Researchers at the University of California, in conjunction with the National Institute of Minority Health and Health Disparities, analyzed more than 150 encounters with Spanish and Chinese speaking patients. The study concluded that patients with access to an interpreter were more likely to meet criteria for adequately informed consent and experience a higher level of clinical care than patients who were not provided with language services.
At AMN Healthcare Language Services, we are dedicated to improving lives through better communication. Our interpreters handle emergency situations, complex diagnosis descriptions, psychological assessments, and regularly scheduled appointments. They are trained and ready to adapt to any situation they enter, acting as a cultural bridge between patient and provider.
Below is a story from one of our very own Vietnamese Video Interpreters, Kenneth Quang, that demonstrates the incredibly positive impact the use of a medical interpreter makes on the LEP patient experience.
“One of my colleagues recently transferred an interpreting session over to me. Before initiating the transfer, he shared helpful details surrounding the session with me in a secure, online chat that we use to communicate internally. This allowed me to prepare for the session and resulted in positive feedback from the provider.
I was the first interpreter in our team to respond to the transfer request, quickly followed by three other colleagues of ours. It turned out to be a physical therapy session with an elderly Limited English Proficient woman who appeared to be recovering from a stroke. Before transferring the session, the original interpreter explained that the therapist had requested him to try and cheer the patient up as much as possible as they were trying to get her to walk with the support of a physical therapist (PT) on her left and a medical assistant on her right. With one eye on the session and the other reading my colleague’s message, my fingers typed: 'NP!'. All the while, thinking to myself: 'Bingo!' 'You've got the right guy!'
After I introduced myself to all the parties present, I asked for the patient's name. From that point on, I addressed the patient by her first name. Interpreting what the PT said, I told the patient the PT would come see her twice daily to work on strengthening her arms and legs, so she could be discharged to go home with her family soon. Indeed, on my screen, I could see the PT supporting her on the left side and the MA on her right with the iPad preceding them, so I asked, ‘Who is wheeling the iPad?’ A nurse then appeared from behind the iPad and waved 'Hello'. I told the patient that in my entire career as a medical interpreter, I had never seen a patient so well attended and that she must be a VIP, then interpreted the statement into English as well, and we all had a good laugh. The PT pointed out that I had missed another person, a nurse rolling a wheelchair from behind who was completely blocked from my view by the patient. I then said: "Wow! Ms. [patient's first name], you are being supported by not only three but four people! And let's not forget about the interpreter, that would make five of us altogether! You must be a VVIP, and not just a VIP!" All of us burst out laughing with the patient giggling all the way back to her room.
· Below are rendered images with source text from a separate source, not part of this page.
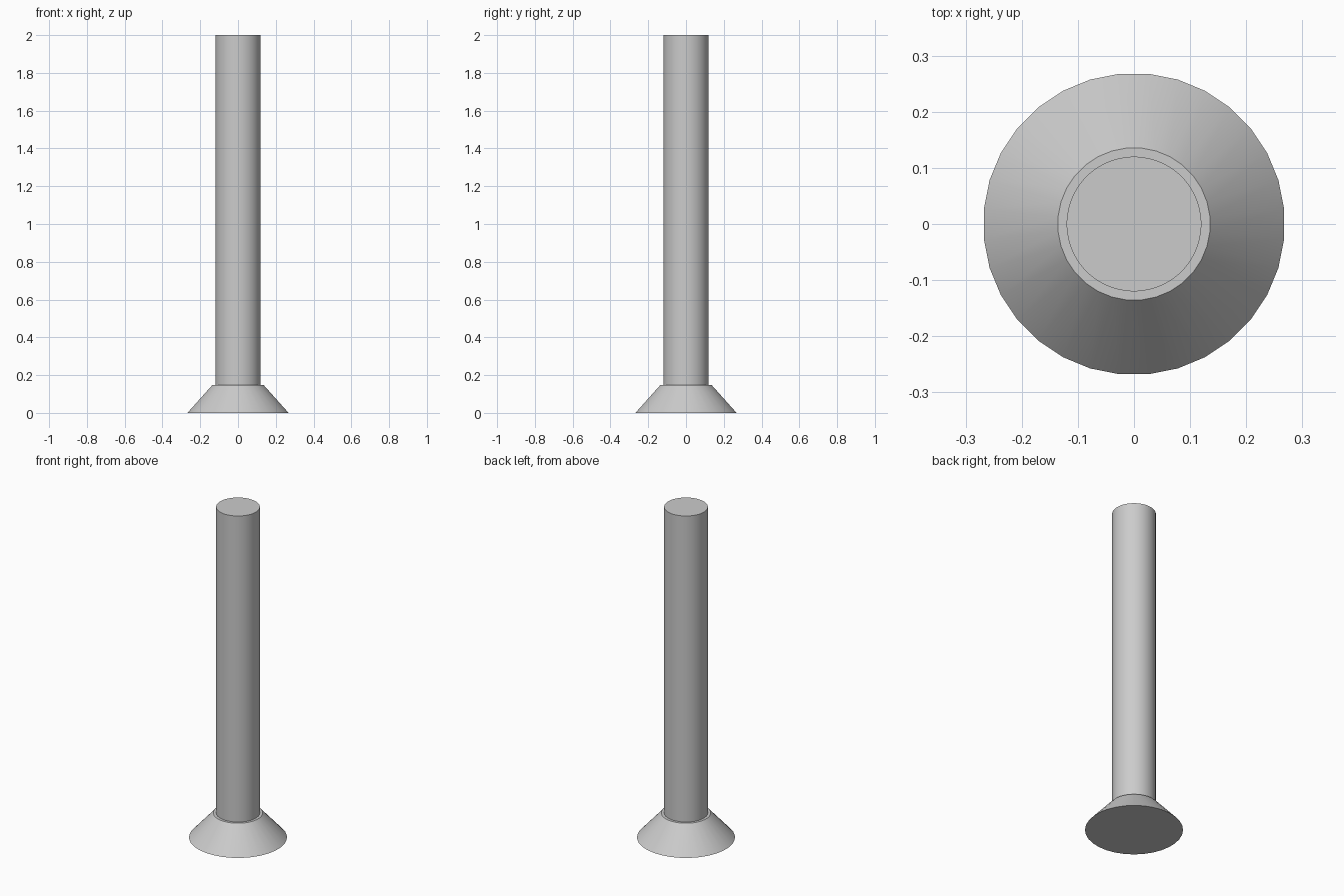
import bpy
import math

cube = bpy.data.objects.get("Cube")
if cube:
    bpy.data.objects.remove(cube, do_unlink=True)

# Single grey finish
GREY = (0.6, 0.6, 0.6, 1.0)
grey = bpy.data.materials.new("light_grey")
grey.use_nodes = True
grey.diffuse_color = GREY
grey.node_tree.nodes["Principled BSDF"].inputs["Base Color"].default_value = GREY


def tapered_part(name, r_bottom, r_top, z_bottom, z_top, sides):
    """Capped, smooth-sided round part standing between two heights."""
    bpy.ops.mesh.primitive_cone_add(
        vertices=sides, radius1=r_bottom, radius2=r_top,
        depth=z_top - z_bottom, location=(0, 0, (z_bottom + z_top) / 2),
        rotation=(0, 0, math.pi / sides))
    part = bpy.context.object
    part.name = part.data.name = name
    part.data.materials.append(grey)
    bpy.ops.object.shade_smooth_by_angle(angle=math.radians(30))
    return part


BASE_TOP = 0.148

# Flared foot
tapered_part("flared_base", 0.269, 0.136, 0, BASE_TOP, 32)

# Straight post, seated a little way into the foot
tapered_part("post", 0.12, 0.12, BASE_TOP - 0.05, 2, 64)
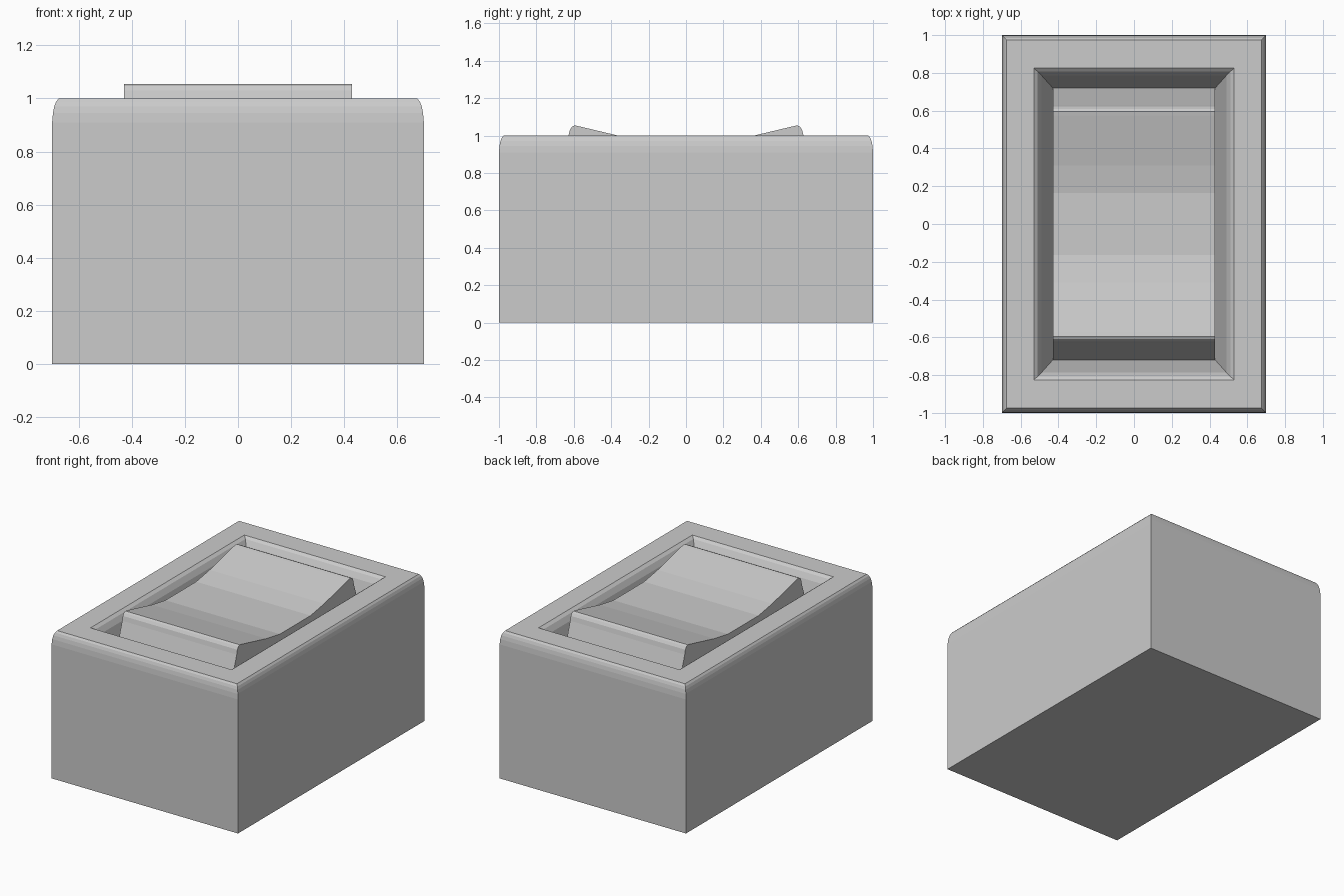
import bpy, bmesh

if "Cube" in bpy.data.objects:
    bpy.data.objects.remove(bpy.data.objects["Cube"])


def finish(name, bm):
    bmesh.ops.recalc_face_normals(bm, faces=bm.faces)
    mesh = bpy.data.meshes.new(name)
    bm.to_mesh(mesh)
    bm.free()
    obj = bpy.data.objects.new(name, mesh)
    bpy.context.collection.objects.link(obj)
    return obj


def bridge_rings(name, rings):
    """Skin a stack of vertex rings and cap both ends."""
    bm = bmesh.new()
    loops = [[bm.verts.new(p) for p in ring] for ring in rings]
    for a, b in zip(loops, loops[1:]):
        n = len(a)
        for i in range(n):
            j = (i + 1) % n
            bm.faces.new((a[i], a[j], b[j], b[i]))
    bm.faces.new(loops[0])
    bm.faces.new(loops[-1])
    return finish(name, bm)


def rectangle(hx, hy, z):
    return [(-hx, -hy, z), (hx, -hy, z), (hx, hy, z), (-hx, hy, z)]


# Housing: outer wall, softened top edge, rim, sloped recess and recess floor
housing_sections = [
    (0.70, 1.00, 0.0),
    (0.70, 1.00, 0.91),
    (0.697, 0.997, 0.945),
    (0.692, 0.992, 0.97),
    (0.685, 0.985, 0.988),
    (0.675, 0.975, 1.0),
    (0.53, 0.825, 1.0),
    (0.51, 0.807, 0.985),
    (0.49, 0.787, 0.95),
    (0.43, 0.72, 0.72),
]
bridge_rings("housing", [rectangle(*s) for s in housing_sections])

# Rocker: dished side profile, mirrored front to back and extruded across x
half_profile = [(0.72, 0.72), (0.628, 1.0), (0.621, 1.03), (0.61, 1.047),
                (0.595, 1.054), (0.575, 1.05), (0.31, 0.987), (0.165, 0.962)]
profile = half_profile + [(-y, z) for y, z in reversed(half_profile)]
bridge_rings("rocker", [[(x, y, z) for y, z in profile] for x in (-0.43, 0.43)])
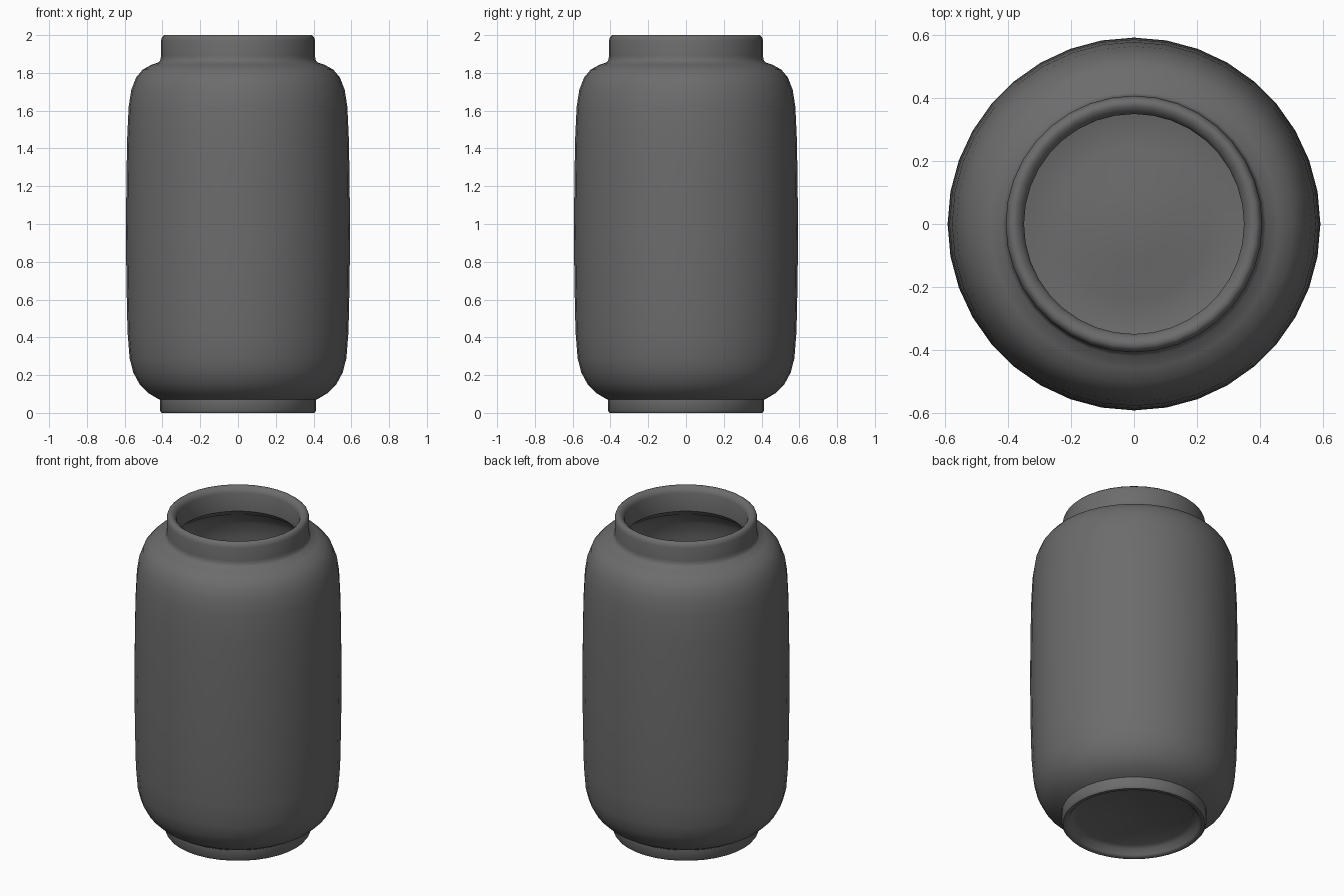
import bpy
import bmesh
import math

SIDES = 36

cube = bpy.data.objects.get("Cube")
if cube:
    bpy.data.objects.remove(cube, do_unlink=True)

# Single ceramic colour
ceramic = bpy.data.materials.new("dark grey ceramic")
ceramic.use_nodes = True
GREY = (0.15, 0.15, 0.15, 1)
ceramic.diffuse_color = GREY
ceramic.node_tree.nodes["Principled BSDF"].inputs["Base Color"].default_value = GREY


def lathe(name, profile):
    """Spin (radius, height) points round z; ends on the axis close the form."""
    bm = bmesh.new()
    verts = [bm.verts.new((r, 0, z)) for r, z in profile]
    edges = [bm.edges.new(pair) for pair in zip(verts, verts[1:])]
    bmesh.ops.spin(bm, geom=verts + edges, cent=(0, 0, 0), axis=(0, 0, 1),
                   angle=math.tau, steps=SIDES, use_duplicate=False)
    bmesh.ops.remove_doubles(bm, verts=bm.verts, dist=0.0005)
    bmesh.ops.recalc_face_normals(bm, faces=bm.faces)
    mesh = bpy.data.meshes.new(name)
    bm.to_mesh(mesh)
    bm.free()
    mesh.materials.append(ceramic)
    obj = bpy.data.objects.new(name, mesh)
    bpy.context.collection.objects.link(obj)
    bpy.ops.object.select_all(action="DESELECT")
    obj.select_set(True)
    bpy.context.view_layer.objects.active = obj
    bpy.ops.object.shade_smooth_by_angle(angle=math.radians(50))
    return obj


# Domed underside and foot ring
foot = [(0, 0.09), (0.12, 0.085), (0.24, 0.065), (0.33, 0.05), (0.36, 0.04),
        (0.375, 0.01), (0.385, 0), (0.405, 0), (0.414, 0.012), (0.414, 0.07)]

# Rounded body wall
body = [(0.43, 0.078), (0.475, 0.105), (0.52, 0.15), (0.555, 0.215),
        (0.574, 0.29), (0.585, 0.43), (0.591, 0.7), (0.593, 0.96),
        (0.591, 1.22), (0.587, 1.45), (0.579, 1.62), (0.565, 1.71),
        (0.54, 1.775), (0.505, 1.817), (0.46, 1.842), (0.42, 1.856)]

# Neck and rolled rim
neck = [(0.41, 1.87), (0.408, 1.89), (0.408, 1.97), (0.402, 1.99),
        (0.39, 2), (0.375, 1.998), (0.358, 1.985), (0.35, 1.965), (0.35, 1.85)]

# Hollow interior with a slightly raised floor
inside = [(0.41, 1.8), (0.47, 1.77), (0.51, 1.7), (0.53, 1.6), (0.54, 1.2),
          (0.54, 0.7), (0.53, 0.36), (0.5, 0.24), (0.44, 0.16),
          (0.36, 0.12), (0.24, 0.125), (0.12, 0.145), (0, 0.15)]

lathe("jar", foot + body + neck + inside)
At the end of the session, the PT asked how he could request me specifically the next time they work with her. He took a picture of my name and ID number on the iPad with his cell phone, to ask for me the next time around."
-Kenneth Quang, Video Interpreter
Following the session, the healthcare provider left a beaming review about Kenneth’s interpreting session and work performance, saying “Kenneth met every expectation and went above and beyond. He took over the interpreting session from another interpreter and was able to efficiently match the energy of the patient. We want to thank Kenneth as the love and sincerity he showed was far beyond our expectations.”
Since the encounter, Kenneth Quang was promoted from Video Interpreter to Language Operations Manager.
Healthcare facilities who have adopted a more patient centered approach to care have been shown to have better patient outcome. A key component of patient centered care is communication. When patients can effectively communicate with their providers, they tend to more fully engage in their care plans.
Are you interested in joining a supportive team of interpreters who make a positive impact on patient satisfaction with care each and every day? We are hiring in a wide variety of languages.